I usually get the open-faced hot turkey sandwich (it’s covered in gravy and comes with stuffing or mashed potatoes), but I thought I’d try something new this time. It was fine, but next time I think I’ll stick with the yoozh. Huber’s has been serving […]
Did you know that celery was the avocado toast of the Victorian Era? I wrote all about it for Taste.
Greengages are an old plum that came to England from France, where they were called Reine Claude. In Germany, where they are much relished, they’re called Reneklode. “[W]hen quality alone is considered,” wrote nineteenth-century horticulturist Charles Mason Hovey, “the Green Gage must carry off the […]
I wrote a spirited defense (and history) of tuna casserole for Taste. Check it out!

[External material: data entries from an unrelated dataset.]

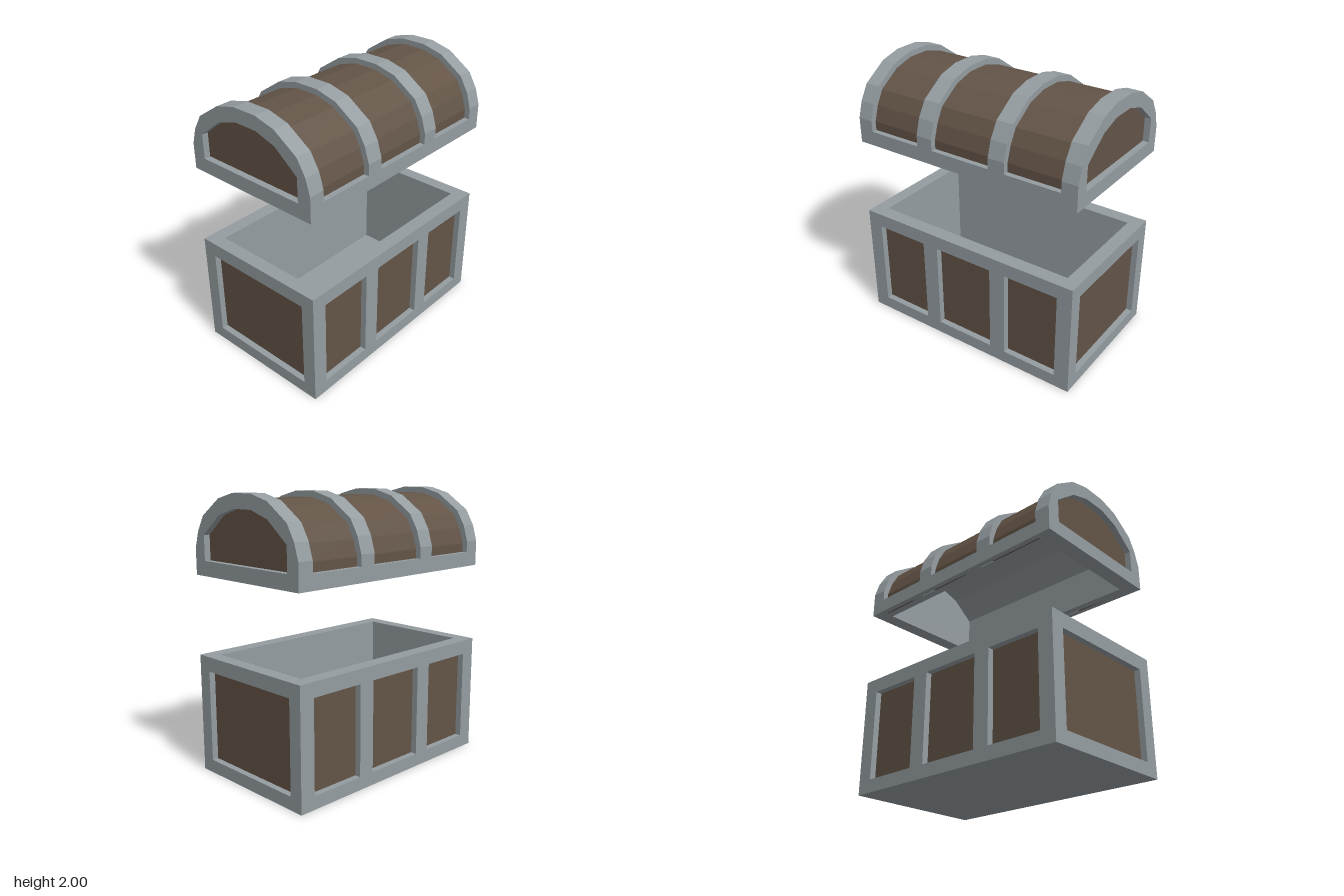
import * as THREE from 'three';

const metal = new THREE.MeshStandardMaterial({ color: 0x959da1, flatShading: true });
const wood = new THREE.MeshStandardMaterial({ color: 0x635447, flatShading: true });

const X = 0.89, Z = 0.53;                 // half length and half depth
const BODY_TOP = 0.86, LID_BASE = 1.43;
const REC = 0.05;                         // depth of the body panels
const SPANS = [[-0.775, -0.36], [-0.235, 0.23], [0.355, 0.775]];
const RIBS = [[-X, -0.775], [-0.36, -0.235], [0.23, 0.355], [0.775, X]];

// Half profiles of the lid, (z, y) from the base up to the crown
const OUTER = [[Z, LID_BASE], [Z, 1.615], [0.495, 1.73], [0.43, 1.84], [0.25, 1.96], [0.093, 2]];
const SKIN = [[0.49, LID_BASE], [0.49, 1.6], [0.455, 1.71], [0.4, 1.81], [0.235, 1.92], [0.085, 1.96]];
const LINER = SKIN.map(([z, y]) => [z * 0.98, y === LID_BASE ? y : y - 0.01]);
const INNER = [[0.425, LID_BASE], [0.425, 1.71], [0.25, 1.85], [0.09, 1.9]];
const END_PANEL = [[0.427, 1.535], [0.427, 1.71], [0.25, 1.85], [0.09, 1.9]];

const mirrored = (half) => [...half, ...half.map(([z, y]) => [-z, y]).reverse()];
const toShape = (pts) => new THREE.Shape(pts.map(([a, b]) => new THREE.Vector2(a, b)));
const rect = (a0, b0, a1, b1) => [[a0, b0], [a1, b0], [a1, b1], [a0, b1]];
const arch = (half) => toShape(mirrored(half));
// Band between two arches, open at the base
const band = (outer, inner) => toShape([...mirrored(outer), ...mirrored(inner).reverse()]);

function withHoles(shape, holes) {
  holes.forEach((h) => shape.holes.push(toShape(h)));
  return shape;
}

function add(group, name, geometry, material) {
  const mesh = new THREE.Mesh(geometry, material);
  mesh.name = name;
  group.add(mesh);
  return mesh;
}

const extrude = (shape, depth) => new THREE.ExtrudeGeometry(shape, { depth, bevelEnabled: false });

// Extrude a (z, y) shape from x0 to x1
const alongX = (shape, x0, x1) => extrude(shape, x1 - x0).rotateY(Math.PI / 2).translate(x0, 0, 0);

function box(x0, x1, y0, y1, z0, z1) {
  return new THREE.BoxGeometry(x1 - x0, y1 - y0, z1 - z0)
    .translate((x0 + x1) / 2, (y0 + y1) / 2, (z0 + z1) / 2);
}

function buildBody() {
  const g = new THREE.Group();
  g.name = 'body';
  const lx = X - REC, lz = Z - REC;

  // Hollow inner box with its floor
  const walls = withHoles(toShape(rect(-lx, -lz, lx, lz)), [rect(-0.79, -0.425, 0.79, 0.425)]);
  add(g, 'innerWalls', extrude(walls, BODY_TOP).rotateX(-Math.PI / 2), metal);
  add(g, 'floor', box(-0.8, 0.8, 0, 0.1, -0.43, 0.43), metal);

  // Front and back frames with three panels each
  const longFrame = withHoles(toShape(rect(-X, 0, X, BODY_TOP)),
    SPANS.map(([a, b]) => rect(a, 0.095, b, 0.755)));
  for (const s of [1, -1]) {
    const side = s > 0 ? 'front' : 'back';
    add(g, side + 'Frame', extrude(longFrame, REC).translate(0, 0, s > 0 ? lz : -Z), metal);
    for (const [a, b] of SPANS) {
      add(g, side + 'Panel', box(a, b, 0.095, 0.755, s * lz - 0.004, s * lz + 0.004), wood);
    }
  }

  // End frames with one panel each
  const endFrame = withHoles(toShape(rect(-lz, 0, lz, BODY_TOP)), [rect(-0.427, 0.095, 0.427, 0.755)]);
  for (const s of [1, -1]) {
    add(g, 'endFrame', alongX(endFrame, s > 0 ? lx : -X, s > 0 ? X : -lx), metal);
    add(g, 'endPanel', box(s * lx - 0.004, s * lx + 0.004, 0.095, 0.755, -0.427, 0.427), wood);
  }
  return g;
}

function buildLid() {
  const g = new THREE.Group();
  g.name = 'lid';
  const lx = X - REC;

  // Vault lining and the ribs over it
  add(g, 'lining', alongX(band(LINER, INNER), -0.78, 0.78), metal);
  for (const [a, b] of RIBS) add(g, 'rib', alongX(band(OUTER, SKIN), a, b), metal);

  // Curved boards and lower rails between the ribs
  for (const [a, b] of SPANS) {
    add(g, 'boards', alongX(band(SKIN, LINER), a, b), wood);
    for (const s of [1, -1]) {
      add(g, 'rail', box(a, b, LID_BASE, 1.535, s > 0 ? 0.48 : -Z, s > 0 ? Z : -0.48), metal);
    }
  }

  // End walls, their frames and panels
  const frame = withHoles(arch(SKIN), [mirrored(END_PANEL)]);
  for (const s of [1, -1]) {
    add(g, 'endWall', alongX(arch(SKIN), s > 0 ? 0.78 : -lx, s > 0 ? lx : -0.78), metal);
    add(g, 'lidEndFrame', alongX(frame, s > 0 ? lx : -X, s > 0 ? X : -lx), metal);
    add(g, 'lidEndPanel', alongX(arch(END_PANEL), s * lx - 0.004, s * lx + 0.004), wood);
  }
  return g;
}

export function createModel() {
  const model = new THREE.Group();
  model.name = 'chest';
  model.add(buildBody(), buildLid());
  return model;
}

How have grocery stores changed, and what will they look like in the future? Will cured meat and raw milk really kill you? And have celebrity chef shows grown more serious? Listen to “The Four Top” on Spreaker. Episode 20 of “The Four Top” from June […]
I wrote a thing for Eater on some of the oldest joints in Portland. They’re not all ones you’ve heard of, either! Check it out here. Hopefully they’ll let me add more at some point — there are a ton more I’d have loved to have […]
A new documentary about James Beard omits two of the most important people in his life: his family’s private chef, Jue Let, and his BFF, fellow cookbook author and highly underrated food writer Helen Evans Brown. Otherwise, a fine biography. Read my review of the film James […]